Source records
————

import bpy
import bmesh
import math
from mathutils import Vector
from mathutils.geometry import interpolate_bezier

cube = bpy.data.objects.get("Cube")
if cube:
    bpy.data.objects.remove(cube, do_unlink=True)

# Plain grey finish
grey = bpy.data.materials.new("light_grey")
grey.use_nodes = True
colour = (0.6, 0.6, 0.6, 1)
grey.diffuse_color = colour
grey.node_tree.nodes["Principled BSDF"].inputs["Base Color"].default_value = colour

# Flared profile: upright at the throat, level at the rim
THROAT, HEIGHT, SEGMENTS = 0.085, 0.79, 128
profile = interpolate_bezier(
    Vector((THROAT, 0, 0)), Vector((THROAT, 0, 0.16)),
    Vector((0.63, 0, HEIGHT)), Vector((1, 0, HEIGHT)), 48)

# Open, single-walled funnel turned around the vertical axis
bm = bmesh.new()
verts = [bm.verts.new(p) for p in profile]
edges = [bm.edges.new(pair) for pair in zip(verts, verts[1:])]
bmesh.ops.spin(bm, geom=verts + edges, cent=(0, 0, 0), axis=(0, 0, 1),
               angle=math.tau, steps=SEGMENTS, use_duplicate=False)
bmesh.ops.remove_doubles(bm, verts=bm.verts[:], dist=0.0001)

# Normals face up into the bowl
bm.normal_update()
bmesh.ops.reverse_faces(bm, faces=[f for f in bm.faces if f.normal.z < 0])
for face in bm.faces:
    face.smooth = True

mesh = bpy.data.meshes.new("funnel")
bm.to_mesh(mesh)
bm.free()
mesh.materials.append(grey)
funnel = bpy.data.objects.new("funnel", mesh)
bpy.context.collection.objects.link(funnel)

————

### PROBLEM TO SOLVE
Extract the complete data, matching each line exactly.

### EXPECTED ANSWER
import bpy
import bmesh
import math
from mathutils import Vector
from mathutils.geometry import interpolate_bezier

cube = bpy.data.objects.get("Cube")
if cube:
    bpy.data.objects.remove(cube, do_unlink=True)

# Plain grey finish
grey = bpy.data.materials.new("light_grey")
grey.use_nodes = True
colour = (0.6, 0.6, 0.6, 1)
grey.diffuse_color = colour
grey.node_tree.nodes["Principled BSDF"].inputs["Base Color"].default_value = colour

# Flared profile: upright at the throat, level at the rim
THROAT, HEIGHT, SEGMENTS = 0.085, 0.79, 128
profile = interpolate_bezier(
    Vector((THROAT, 0, 0)), Vector((THROAT, 0, 0.16)),
    Vector((0.63, 0, HEIGHT)), Vector((1, 0, HEIGHT)), 48)

# Open, single-walled funnel turned around the vertical axis
bm = bmesh.new()
verts = [bm.verts.new(p) for p in profile]
edges = [bm.edges.new(pair) for pair in zip(verts, verts[1:])]
bmesh.ops.spin(bm, geom=verts + edges, cent=(0, 0, 0), axis=(0, 0, 1),
               angle=math.tau, steps=SEGMENTS, use_duplicate=False)
bmesh.ops.remove_doubles(bm, verts=bm.verts[:], dist=0.0001)

# Normals face up into the bowl
bm.normal_update()
bmesh.ops.reverse_faces(bm, faces=[f for f in bm.faces if f.normal.z < 0])
for face in bm.faces:
    face.smooth = True

mesh = bpy.data.meshes.new("funnel")
bm.to_mesh(mesh)
bm.free()
mesh.materials.append(grey)
funnel = bpy.data.objects.new("funnel", mesh)
bpy.context.collection.objects.link(funnel)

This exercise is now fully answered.